*Dataset entries*:
-- Opening Marker --

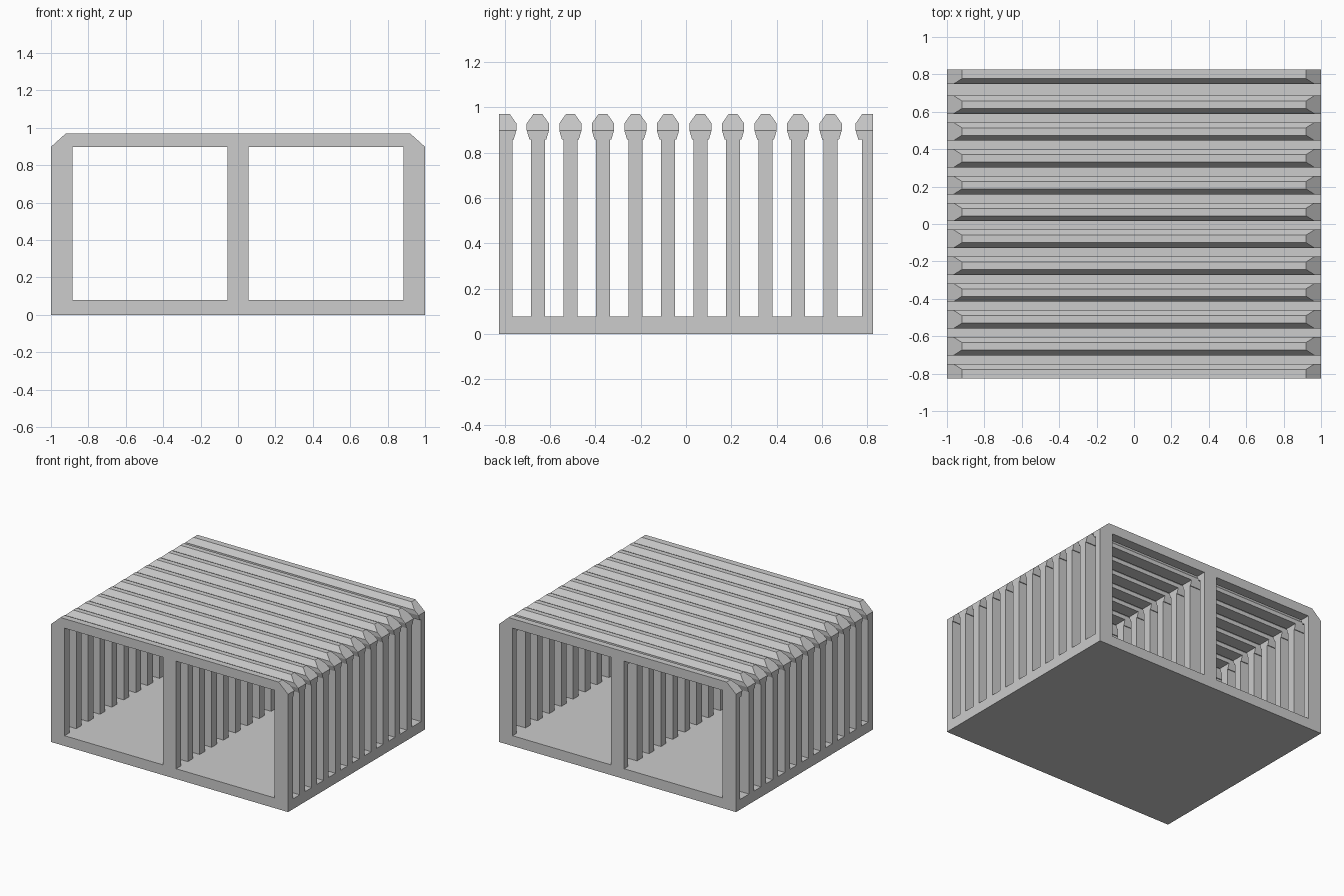
import bpy
import bmesh

cube = bpy.data.objects.get("Cube")
if cube:
    bpy.data.objects.remove(cube, do_unlink=True)

DEPTH = 0.825        # half depth of the rack
FLOOR = 0.078        # floor thickness
RAIL = 0.898         # underside of the top rails
TOP = 0.97
RIBS = 12
POSTS = [(-1, -0.885), (-0.056, 0.056), (0.885, 1)]

# Half cross-sections of a rib: (distance from its centre, height)
POST_SIDE = [(0.031, FLOOR), (0.031, 0.858), (0.037, 0.858), (0.049, RAIL)]
RAIL_SIDE = [(0.049, RAIL), (0.049, 0.929), (0.02, TOP)]

grey = bpy.data.materials.new("plain grey")
grey.use_nodes = True
colour = (0.604, 0.604, 0.604, 1)
grey.diffuse_color = colour
grey.node_tree.nodes["Principled BSDF"].inputs["Base Color"].default_value = colour


def chamfer(x, z):
    """Pull the rail ends inwards above the rail underside."""
    inset = max(0, z - RAIL) * 0.08 / (TOP - RAIL)
    return max(-1 + inset, min(1 - inset, x))


def prism(bm, section, x0, x1):
    """Sweep a closed (y, z) section from x0 to x1."""
    a, b = [[bm.verts.new((chamfer(x, z), y, z)) for y, z in section]
            for x in (x0, x1)]
    bm.faces.new(a)
    bm.faces.new(b)
    for i in range(len(a)):
        j = (i + 1) % len(a)
        bm.faces.new((a[i], a[j], b[j], b[i]))


def section(centre, half):
    """Mirror a half section; the outermost ribs are cut flat on the outside."""
    left = [(centre - d, z) for d, z in half]
    right = [(centre + d, z) for d, z in half]
    flat = [half[0][1], half[-1][1]]
    if centre < -0.75:
        left = [(-DEPTH, z) for z in flat]
    if centre > 0.75:
        right = [(DEPTH, z) for z in flat]
        # The rear posts are slimmer on the inside
        left = [(max(y, 0.777) if z < 0.85 or (z < RAIL and d < 0.035) else y, z)
                for (y, z), (d, _) in zip(left, half)]
    return left + right[::-1]


def finish(bm, name):
    bmesh.ops.recalc_face_normals(bm, faces=bm.faces)
    mesh = bpy.data.meshes.new(name)
    bm.to_mesh(mesh)
    bm.free()
    mesh.materials.append(grey)
    bpy.context.collection.objects.link(bpy.data.objects.new(name, mesh))


# Solid floor slab
bm = bmesh.new()
prism(bm, [(-DEPTH, 0), (DEPTH, 0), (DEPTH, FLOOR), (-DEPTH, FLOOR)], -1, 1)
finish(bm, "floor")

# Row of ribs, each with three flared posts under a bevelled rail
for i in range(RIBS):
    y = -0.797 + i * 0.1435
    if i == RIBS - 1:
        y = 0.797
    bm = bmesh.new()
    prism(bm, section(y, RAIL_SIDE), -1, 1)
    for x0, x1 in POSTS:
        prism(bm, section(y, POST_SIDE), x0, x1)
    finish(bm, f"rib_{i + 1}")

-- Closing Marker --

*What you have to do*: Return exactly, and only, the lines above starting at the line that contains "colour = (0.604, 0.604, 0.604, 1)" and ending at the line that contains "closed (y, z)".

*Solution to the problem*:
colour = (0.604, 0.604, 0.604, 1)
grey.diffuse_color = colour
grey.node_tree.nodes["Principled BSDF"].inputs["Base Color"].default_value = colour


def chamfer(x, z):
    """Pull the rail ends inwards above the rail underside."""
    inset = max(0, z - RAIL) * 0.08 / (TOP - RAIL)
    return max(-1 + inset, min(1 - inset, x))


def prism(bm, section, x0, x1):
    """Sweep a closed (y, z) section from x0 to x1."""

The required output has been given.